What lines of the material hold the string "inputs"? Pull each of them out.
[[ Data section, beginning ]]
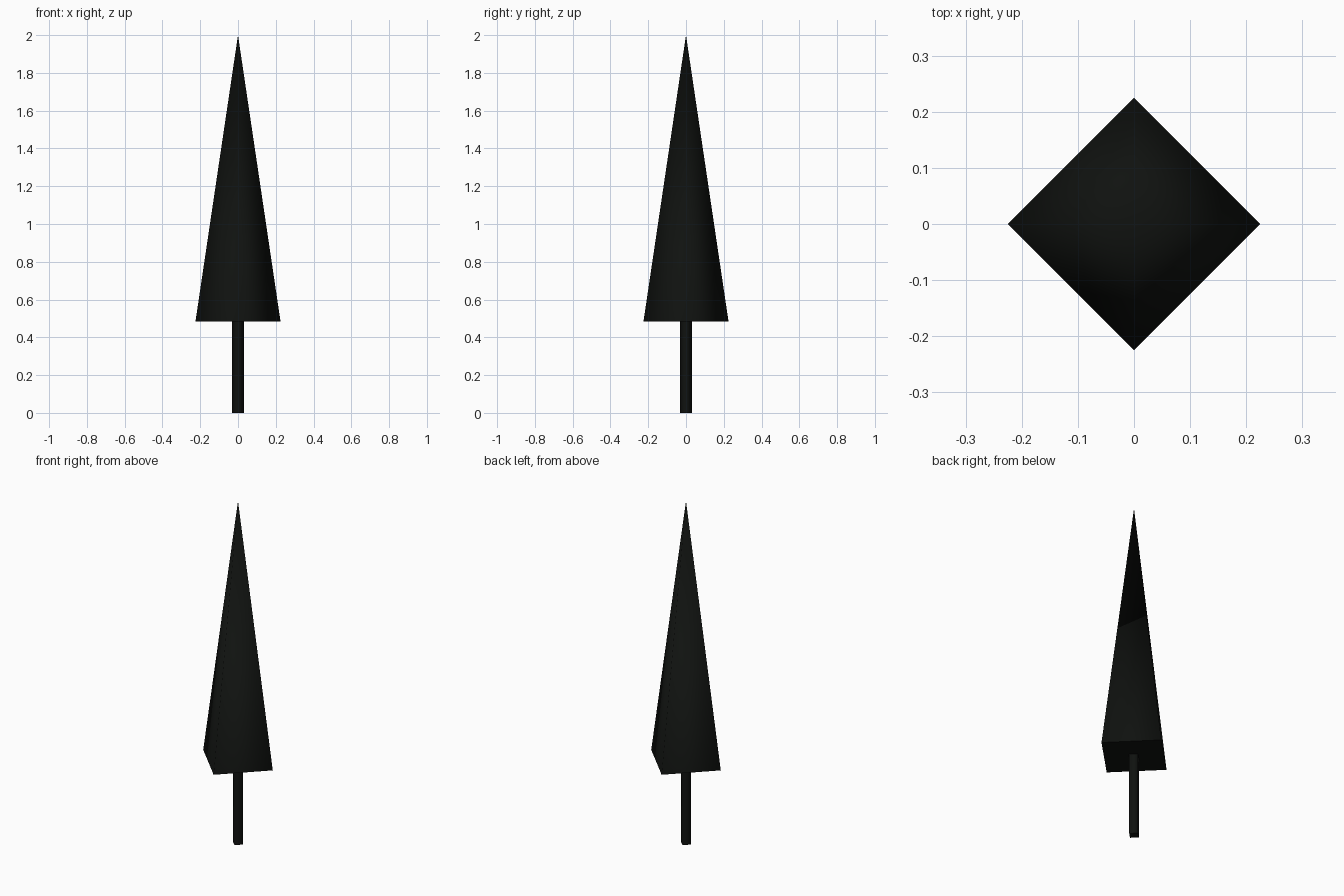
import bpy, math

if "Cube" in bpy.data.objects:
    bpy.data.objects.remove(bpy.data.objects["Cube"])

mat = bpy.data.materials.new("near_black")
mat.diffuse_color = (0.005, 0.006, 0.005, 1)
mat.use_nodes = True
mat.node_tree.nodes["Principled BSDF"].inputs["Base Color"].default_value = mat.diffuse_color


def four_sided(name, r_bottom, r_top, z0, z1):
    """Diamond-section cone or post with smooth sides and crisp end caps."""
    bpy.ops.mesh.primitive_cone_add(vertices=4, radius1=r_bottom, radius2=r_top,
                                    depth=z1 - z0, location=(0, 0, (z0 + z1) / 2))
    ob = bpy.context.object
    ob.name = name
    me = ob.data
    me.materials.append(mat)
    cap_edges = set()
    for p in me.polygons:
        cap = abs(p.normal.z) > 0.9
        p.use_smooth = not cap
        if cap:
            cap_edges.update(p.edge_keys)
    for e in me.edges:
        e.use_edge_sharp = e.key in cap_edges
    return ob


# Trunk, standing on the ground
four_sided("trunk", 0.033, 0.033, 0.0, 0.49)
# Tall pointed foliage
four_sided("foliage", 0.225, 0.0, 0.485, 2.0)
[[ Data section, end ]]
[[ Data section, beginning ]]
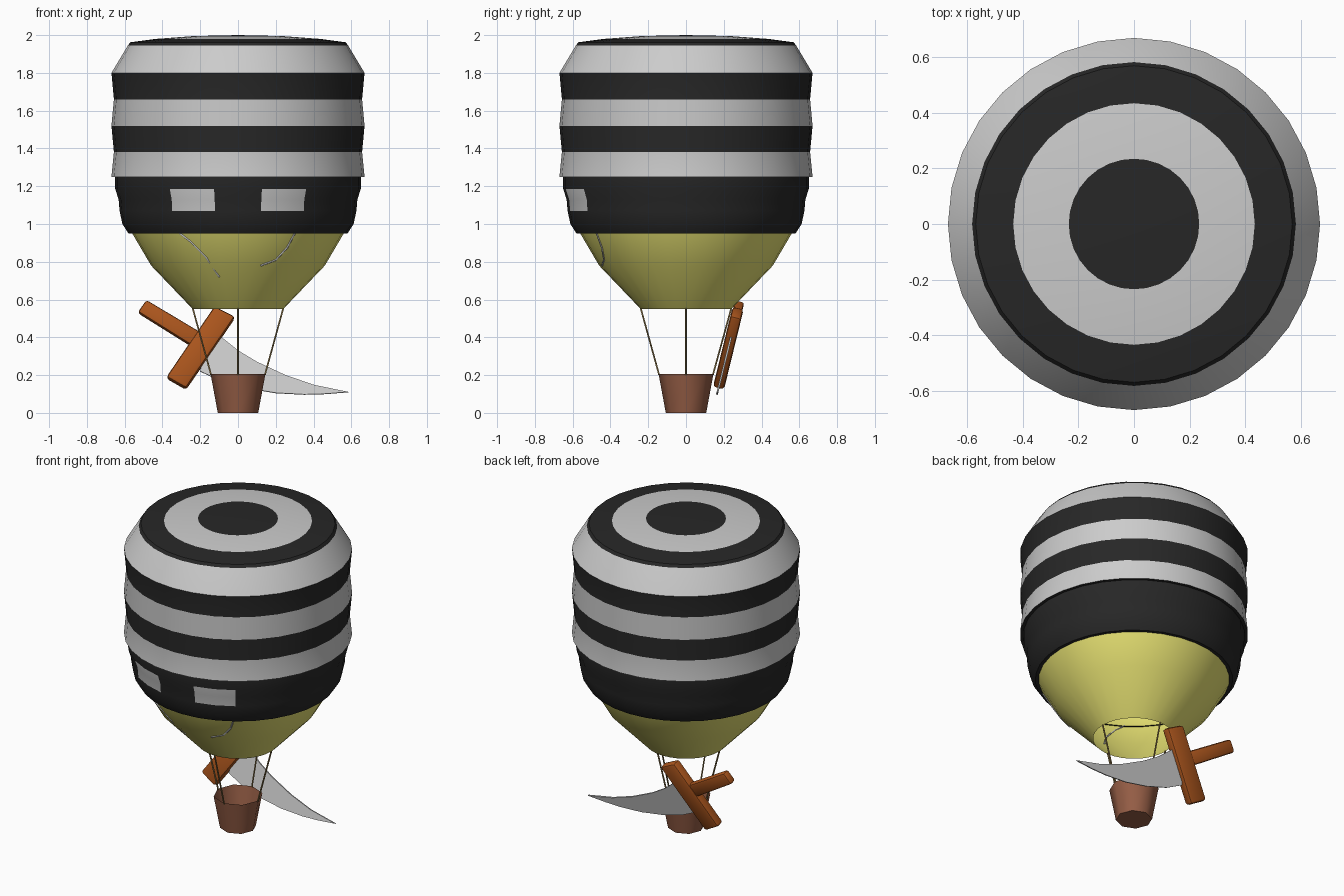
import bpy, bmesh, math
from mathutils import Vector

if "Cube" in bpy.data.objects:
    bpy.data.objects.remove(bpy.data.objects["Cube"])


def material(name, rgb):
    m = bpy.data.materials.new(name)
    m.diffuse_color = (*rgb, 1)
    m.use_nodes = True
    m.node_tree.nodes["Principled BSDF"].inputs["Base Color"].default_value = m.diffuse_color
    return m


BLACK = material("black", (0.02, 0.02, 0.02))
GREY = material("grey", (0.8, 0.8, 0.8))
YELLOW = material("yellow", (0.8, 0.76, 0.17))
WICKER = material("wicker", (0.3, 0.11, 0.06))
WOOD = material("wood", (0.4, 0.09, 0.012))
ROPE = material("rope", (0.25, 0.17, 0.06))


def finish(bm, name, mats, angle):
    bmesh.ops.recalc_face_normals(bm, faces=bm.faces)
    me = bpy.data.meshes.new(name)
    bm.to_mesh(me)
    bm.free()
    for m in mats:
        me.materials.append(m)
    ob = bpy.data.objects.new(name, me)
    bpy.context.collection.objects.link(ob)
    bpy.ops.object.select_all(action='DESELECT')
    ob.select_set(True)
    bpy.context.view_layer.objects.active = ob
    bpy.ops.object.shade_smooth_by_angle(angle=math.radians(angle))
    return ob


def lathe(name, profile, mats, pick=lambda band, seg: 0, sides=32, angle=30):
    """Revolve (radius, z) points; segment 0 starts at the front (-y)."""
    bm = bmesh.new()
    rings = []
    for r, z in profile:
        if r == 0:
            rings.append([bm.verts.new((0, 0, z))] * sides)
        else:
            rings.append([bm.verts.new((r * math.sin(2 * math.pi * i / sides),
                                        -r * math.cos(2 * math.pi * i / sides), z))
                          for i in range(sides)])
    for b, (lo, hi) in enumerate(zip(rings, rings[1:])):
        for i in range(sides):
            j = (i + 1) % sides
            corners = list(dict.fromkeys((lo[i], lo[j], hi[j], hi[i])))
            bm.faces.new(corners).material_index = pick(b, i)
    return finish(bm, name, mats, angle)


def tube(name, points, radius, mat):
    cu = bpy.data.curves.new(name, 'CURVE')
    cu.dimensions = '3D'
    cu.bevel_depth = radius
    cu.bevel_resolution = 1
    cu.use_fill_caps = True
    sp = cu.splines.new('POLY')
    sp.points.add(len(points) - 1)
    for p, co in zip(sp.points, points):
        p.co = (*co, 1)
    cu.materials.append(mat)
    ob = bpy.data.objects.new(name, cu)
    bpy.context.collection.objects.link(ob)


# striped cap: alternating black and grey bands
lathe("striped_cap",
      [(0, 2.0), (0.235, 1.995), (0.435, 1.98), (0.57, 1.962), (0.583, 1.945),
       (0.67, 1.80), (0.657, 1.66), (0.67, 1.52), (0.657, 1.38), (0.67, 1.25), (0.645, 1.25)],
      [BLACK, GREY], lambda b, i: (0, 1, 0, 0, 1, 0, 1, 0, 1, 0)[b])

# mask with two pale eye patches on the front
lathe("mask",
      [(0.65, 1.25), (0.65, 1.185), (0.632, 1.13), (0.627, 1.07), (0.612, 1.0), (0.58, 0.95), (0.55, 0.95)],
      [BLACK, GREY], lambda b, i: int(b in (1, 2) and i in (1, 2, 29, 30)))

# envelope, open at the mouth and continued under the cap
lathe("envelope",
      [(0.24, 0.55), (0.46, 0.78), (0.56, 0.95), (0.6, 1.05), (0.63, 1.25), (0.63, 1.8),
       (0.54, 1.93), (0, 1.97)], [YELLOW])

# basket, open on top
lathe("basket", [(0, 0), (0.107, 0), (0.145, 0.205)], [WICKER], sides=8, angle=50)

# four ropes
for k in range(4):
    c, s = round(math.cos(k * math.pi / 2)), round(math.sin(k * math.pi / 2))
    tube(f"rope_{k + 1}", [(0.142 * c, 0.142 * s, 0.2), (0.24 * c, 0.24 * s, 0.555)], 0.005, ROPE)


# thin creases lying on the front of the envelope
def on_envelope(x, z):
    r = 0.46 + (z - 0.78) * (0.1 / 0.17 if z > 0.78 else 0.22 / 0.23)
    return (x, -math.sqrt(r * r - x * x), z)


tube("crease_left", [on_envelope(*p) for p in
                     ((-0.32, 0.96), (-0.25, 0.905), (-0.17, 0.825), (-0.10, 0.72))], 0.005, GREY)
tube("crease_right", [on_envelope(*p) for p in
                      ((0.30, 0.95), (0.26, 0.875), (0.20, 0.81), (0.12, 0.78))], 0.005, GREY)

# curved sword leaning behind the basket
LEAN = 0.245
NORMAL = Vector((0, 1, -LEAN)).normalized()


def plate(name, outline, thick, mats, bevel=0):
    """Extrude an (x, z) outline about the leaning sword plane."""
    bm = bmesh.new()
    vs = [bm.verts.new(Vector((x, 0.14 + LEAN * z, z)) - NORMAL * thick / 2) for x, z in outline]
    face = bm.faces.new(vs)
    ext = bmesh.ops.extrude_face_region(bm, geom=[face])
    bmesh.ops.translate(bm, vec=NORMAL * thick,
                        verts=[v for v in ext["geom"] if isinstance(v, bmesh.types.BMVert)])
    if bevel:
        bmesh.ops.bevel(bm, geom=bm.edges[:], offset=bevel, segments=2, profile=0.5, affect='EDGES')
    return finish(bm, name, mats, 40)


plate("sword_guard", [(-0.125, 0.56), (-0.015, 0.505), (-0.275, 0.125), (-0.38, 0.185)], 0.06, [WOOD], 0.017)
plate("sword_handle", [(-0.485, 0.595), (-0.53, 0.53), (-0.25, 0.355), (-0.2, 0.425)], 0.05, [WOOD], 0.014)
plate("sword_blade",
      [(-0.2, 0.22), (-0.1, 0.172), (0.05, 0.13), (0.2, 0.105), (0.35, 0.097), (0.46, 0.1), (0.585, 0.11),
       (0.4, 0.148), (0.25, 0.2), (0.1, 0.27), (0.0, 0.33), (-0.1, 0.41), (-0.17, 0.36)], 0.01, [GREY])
[[ Data section, end ]]
[[ Data section, beginning ]]
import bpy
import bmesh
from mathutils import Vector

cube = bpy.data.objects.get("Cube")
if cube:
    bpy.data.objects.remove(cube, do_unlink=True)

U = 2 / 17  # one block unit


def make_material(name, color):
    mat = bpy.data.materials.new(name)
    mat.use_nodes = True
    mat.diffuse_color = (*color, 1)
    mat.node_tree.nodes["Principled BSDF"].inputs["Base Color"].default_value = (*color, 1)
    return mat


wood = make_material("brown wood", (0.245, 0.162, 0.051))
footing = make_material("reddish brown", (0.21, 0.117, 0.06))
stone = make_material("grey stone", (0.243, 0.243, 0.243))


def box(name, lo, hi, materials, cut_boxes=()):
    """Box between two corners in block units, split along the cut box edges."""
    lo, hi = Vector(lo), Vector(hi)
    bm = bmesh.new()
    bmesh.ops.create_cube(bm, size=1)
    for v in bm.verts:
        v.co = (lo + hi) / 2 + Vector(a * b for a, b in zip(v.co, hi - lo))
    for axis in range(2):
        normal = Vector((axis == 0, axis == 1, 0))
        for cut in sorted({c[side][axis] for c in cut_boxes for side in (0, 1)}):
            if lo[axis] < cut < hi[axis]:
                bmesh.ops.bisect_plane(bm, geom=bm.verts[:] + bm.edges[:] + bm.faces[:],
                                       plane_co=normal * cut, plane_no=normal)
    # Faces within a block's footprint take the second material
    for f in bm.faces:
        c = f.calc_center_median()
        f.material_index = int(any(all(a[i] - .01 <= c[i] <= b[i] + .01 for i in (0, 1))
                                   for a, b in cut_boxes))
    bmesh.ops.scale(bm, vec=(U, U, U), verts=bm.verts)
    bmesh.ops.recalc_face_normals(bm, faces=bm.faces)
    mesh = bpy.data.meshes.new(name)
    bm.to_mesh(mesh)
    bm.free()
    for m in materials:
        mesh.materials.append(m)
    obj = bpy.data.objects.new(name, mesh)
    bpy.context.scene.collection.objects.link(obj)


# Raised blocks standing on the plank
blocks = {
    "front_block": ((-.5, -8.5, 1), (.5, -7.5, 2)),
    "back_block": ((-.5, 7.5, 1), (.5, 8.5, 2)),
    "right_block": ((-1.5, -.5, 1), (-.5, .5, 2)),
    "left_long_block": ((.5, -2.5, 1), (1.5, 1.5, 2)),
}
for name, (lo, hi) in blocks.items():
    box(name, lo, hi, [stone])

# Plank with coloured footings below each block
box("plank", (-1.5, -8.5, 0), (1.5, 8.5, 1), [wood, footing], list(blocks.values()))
[[ Data section, end ]]
§ Output of the exercise:
mat.node_tree.nodes["Principled BSDF"].inputs["Base Color"].default_value = mat.diffuse_color
    m.node_tree.nodes["Principled BSDF"].inputs["Base Color"].default_value = m.diffuse_color
    mat.node_tree.nodes["Principled BSDF"].inputs["Base Color"].default_value = (*color, 1)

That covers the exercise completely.